Call Me Dancer is a story of hope, heartache and hard work. Together, Manish and Yehuda transform each other’s lives, both searching for happiness in who they are and what they do. Yehuda seeks a purpose and a place to call home. Manish struggles to break free from the confines of his own economic and social circumstances. This is a universal story about the special relationship between teacher and student, and how dance can break down barriers, erase social limitations, and inspire everyone, everywhere to reach for their dreams.

Impact Goals

Call Me Dancer is proud to partner with the Dakshina/Daniel Phoenix Singh Dance Company to promote our shared belief that dance transcends barriers, traditions and cultures, and is an educational catalyst for social change.

Call Me Dancer will be used to engage the community through screenings designed to educate and inspire people to use dance and other arts programs to create social change. We will partner with organizations, such as MindLeap, that use dance with at-risk youth to help them succeed in school and enter the workplace. We will create companion materials and curricula for organizations that use dance to develop cognitive and social-emotional skills.

About the Filmmakers

Leslie Shampaine has been producing programs for major broadcasters such as PBS, Discovery Channel, National Geographic, CBS and A&E. Her work ranges from documentaries to educational series and includes 8 years as part of the production team for the Emmy award-winning Kennedy Center Honors. Her credits include the PBS series Avoiding Armageddon hosted by Walter Cronkite; Who Betrayed Anne Frank (Discovery Channel) – winner of a Telly, a Cine Golden Eagle and a Gold Remi at the Houston WorldFest; DC Cupcakes (TLC); and Fireworks with George Plimpton (A&E), which was nominated for an Emmy and an ACE.

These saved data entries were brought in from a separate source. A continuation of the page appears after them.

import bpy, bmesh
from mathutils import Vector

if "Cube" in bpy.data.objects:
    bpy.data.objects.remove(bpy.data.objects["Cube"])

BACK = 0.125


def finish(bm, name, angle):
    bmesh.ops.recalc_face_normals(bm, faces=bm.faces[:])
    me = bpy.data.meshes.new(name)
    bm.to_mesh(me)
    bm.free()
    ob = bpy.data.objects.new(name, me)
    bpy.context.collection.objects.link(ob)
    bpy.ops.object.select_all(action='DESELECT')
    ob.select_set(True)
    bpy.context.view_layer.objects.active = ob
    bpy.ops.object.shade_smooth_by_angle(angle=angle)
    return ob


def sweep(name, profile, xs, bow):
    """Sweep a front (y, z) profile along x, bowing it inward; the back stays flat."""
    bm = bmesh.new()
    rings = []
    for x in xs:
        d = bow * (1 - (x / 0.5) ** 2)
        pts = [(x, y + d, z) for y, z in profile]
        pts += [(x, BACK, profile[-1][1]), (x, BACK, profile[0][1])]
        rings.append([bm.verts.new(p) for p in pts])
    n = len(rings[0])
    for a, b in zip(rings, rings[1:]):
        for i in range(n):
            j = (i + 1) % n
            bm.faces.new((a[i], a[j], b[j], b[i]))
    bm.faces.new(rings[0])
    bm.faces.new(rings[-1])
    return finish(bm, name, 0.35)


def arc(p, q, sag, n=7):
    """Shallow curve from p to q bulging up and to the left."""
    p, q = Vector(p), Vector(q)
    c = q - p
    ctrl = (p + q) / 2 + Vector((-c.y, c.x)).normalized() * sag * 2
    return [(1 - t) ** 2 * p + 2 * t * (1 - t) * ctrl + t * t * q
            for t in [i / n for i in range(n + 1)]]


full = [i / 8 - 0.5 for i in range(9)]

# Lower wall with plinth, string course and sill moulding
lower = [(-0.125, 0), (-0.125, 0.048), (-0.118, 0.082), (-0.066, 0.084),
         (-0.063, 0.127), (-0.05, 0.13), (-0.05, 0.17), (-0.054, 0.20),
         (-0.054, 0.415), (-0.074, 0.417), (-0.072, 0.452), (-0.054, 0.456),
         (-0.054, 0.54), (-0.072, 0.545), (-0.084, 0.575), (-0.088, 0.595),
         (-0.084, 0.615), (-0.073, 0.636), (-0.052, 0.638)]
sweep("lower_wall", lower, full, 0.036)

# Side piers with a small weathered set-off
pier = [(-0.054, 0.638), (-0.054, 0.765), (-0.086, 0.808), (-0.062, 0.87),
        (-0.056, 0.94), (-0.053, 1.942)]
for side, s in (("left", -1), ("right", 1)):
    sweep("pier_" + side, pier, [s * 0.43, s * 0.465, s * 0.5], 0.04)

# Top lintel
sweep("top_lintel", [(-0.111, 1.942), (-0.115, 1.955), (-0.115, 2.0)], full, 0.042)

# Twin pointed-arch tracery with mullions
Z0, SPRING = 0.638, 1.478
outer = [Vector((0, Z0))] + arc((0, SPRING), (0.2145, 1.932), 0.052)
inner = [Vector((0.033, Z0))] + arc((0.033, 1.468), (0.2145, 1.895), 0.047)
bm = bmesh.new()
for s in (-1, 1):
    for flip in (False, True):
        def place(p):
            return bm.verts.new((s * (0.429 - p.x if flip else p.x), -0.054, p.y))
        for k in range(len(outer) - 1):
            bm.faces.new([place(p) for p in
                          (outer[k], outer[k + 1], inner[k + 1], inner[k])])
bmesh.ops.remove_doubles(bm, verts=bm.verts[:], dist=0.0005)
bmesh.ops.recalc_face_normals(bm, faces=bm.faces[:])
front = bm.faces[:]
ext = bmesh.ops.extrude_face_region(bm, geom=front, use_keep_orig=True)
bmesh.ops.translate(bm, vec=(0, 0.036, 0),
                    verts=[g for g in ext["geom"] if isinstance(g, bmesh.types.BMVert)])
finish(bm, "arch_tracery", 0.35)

Before entering television, Leslie had a 13-year professional career as a ballet dancer and worked in the US, Europe, and Israel. She shares her love of dance by volunteering her time to teach movement to seniors in assisted-living facilities.

Pip Gilmour is an award-winning filmmaker with over twenty-five years of experience writing, producing and directing documentaries. Her recent film, Beyond Stonewall was aired and released in conjunction with a major exhibit at the Smithsonian’s Museum of American History to tell the story of the gay experience in America. The film Minutes to Die: Snakebite, focuses on a vastly ignored global health issue: snakebites, and led the World Health Organization to reclassify snakebite as a neglected tropical disease.

She is an intrepid traveler and her work has taken her from deep inside the jungles of Central America for a PBS series about the Mayans & Incas, to a remote Indonesian island living with a hunter/gatherer family, to the bottom of an Egyptian tomb to discover the real Scorpion King for the History Channel and inside the most dangerous supermax prisons for the Discovery Channel.

For more information:
Leslie Shampaine – lshampaine at gmailDOTcom
202-656-7861